What the exercise asks: Set all the entries down once more, with nothing altered.

Saved data entries:
_ _ _ _

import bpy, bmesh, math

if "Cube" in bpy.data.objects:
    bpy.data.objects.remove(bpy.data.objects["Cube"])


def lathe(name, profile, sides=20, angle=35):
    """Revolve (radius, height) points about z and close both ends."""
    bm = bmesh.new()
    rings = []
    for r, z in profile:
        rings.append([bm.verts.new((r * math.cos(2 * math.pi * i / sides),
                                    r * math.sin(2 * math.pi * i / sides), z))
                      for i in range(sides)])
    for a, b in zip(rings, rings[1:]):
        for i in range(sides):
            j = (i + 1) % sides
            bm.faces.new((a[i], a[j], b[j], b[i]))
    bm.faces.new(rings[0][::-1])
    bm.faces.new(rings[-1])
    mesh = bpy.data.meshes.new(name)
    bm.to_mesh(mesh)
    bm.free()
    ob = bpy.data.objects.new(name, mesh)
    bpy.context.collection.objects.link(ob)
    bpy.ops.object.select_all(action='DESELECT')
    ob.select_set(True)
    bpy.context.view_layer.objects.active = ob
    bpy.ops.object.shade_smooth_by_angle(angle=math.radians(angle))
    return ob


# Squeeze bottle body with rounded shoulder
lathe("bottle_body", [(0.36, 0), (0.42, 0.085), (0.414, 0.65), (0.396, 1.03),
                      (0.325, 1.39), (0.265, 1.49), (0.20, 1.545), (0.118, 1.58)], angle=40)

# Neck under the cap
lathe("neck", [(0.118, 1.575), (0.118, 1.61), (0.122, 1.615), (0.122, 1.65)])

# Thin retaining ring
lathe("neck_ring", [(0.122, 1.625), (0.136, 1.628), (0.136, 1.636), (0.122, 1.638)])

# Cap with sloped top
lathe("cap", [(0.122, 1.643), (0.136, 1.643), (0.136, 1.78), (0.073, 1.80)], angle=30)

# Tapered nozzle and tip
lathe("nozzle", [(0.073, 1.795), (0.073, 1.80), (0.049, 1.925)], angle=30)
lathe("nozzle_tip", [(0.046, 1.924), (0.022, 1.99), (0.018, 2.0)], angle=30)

_ _ _ _

Final answer:
import bpy, bmesh, math

if "Cube" in bpy.data.objects:
    bpy.data.objects.remove(bpy.data.objects["Cube"])


def lathe(name, profile, sides=20, angle=35):
    """Revolve (radius, height) points about z and close both ends."""
    bm = bmesh.new()
    rings = []
    for r, z in profile:
        rings.append([bm.verts.new((r * math.cos(2 * math.pi * i / sides),
                                    r * math.sin(2 * math.pi * i / sides), z))
                      for i in range(sides)])
    for a, b in zip(rings, rings[1:]):
        for i in range(sides):
            j = (i + 1) % sides
            bm.faces.new((a[i], a[j], b[j], b[i]))
    bm.faces.new(rings[0][::-1])
    bm.faces.new(rings[-1])
    mesh = bpy.data.meshes.new(name)
    bm.to_mesh(mesh)
    bm.free()
    ob = bpy.data.objects.new(name, mesh)
    bpy.context.collection.objects.link(ob)
    bpy.ops.object.select_all(action='DESELECT')
    ob.select_set(True)
    bpy.context.view_layer.objects.active = ob
    bpy.ops.object.shade_smooth_by_angle(angle=math.radians(angle))
    return ob


# Squeeze bottle body with rounded shoulder
lathe("bottle_body", [(0.36, 0), (0.42, 0.085), (0.414, 0.65), (0.396, 1.03),
                      (0.325, 1.39), (0.265, 1.49), (0.20, 1.545), (0.118, 1.58)], angle=40)

# Neck under the cap
lathe("neck", [(0.118, 1.575), (0.118, 1.61), (0.122, 1.615), (0.122, 1.65)])

# Thin retaining ring
lathe("neck_ring", [(0.122, 1.625), (0.136, 1.628), (0.136, 1.636), (0.122, 1.638)])

# Cap with sloped top
lathe("cap", [(0.122, 1.643), (0.136, 1.643), (0.136, 1.78), (0.073, 1.80)], angle=30)

# Tapered nozzle and tip
lathe("nozzle", [(0.073, 1.795), (0.073, 1.80), (0.049, 1.925)], angle=30)
lathe("nozzle_tip", [(0.046, 1.924), (0.022, 1.99), (0.018, 2.0)], angle=30)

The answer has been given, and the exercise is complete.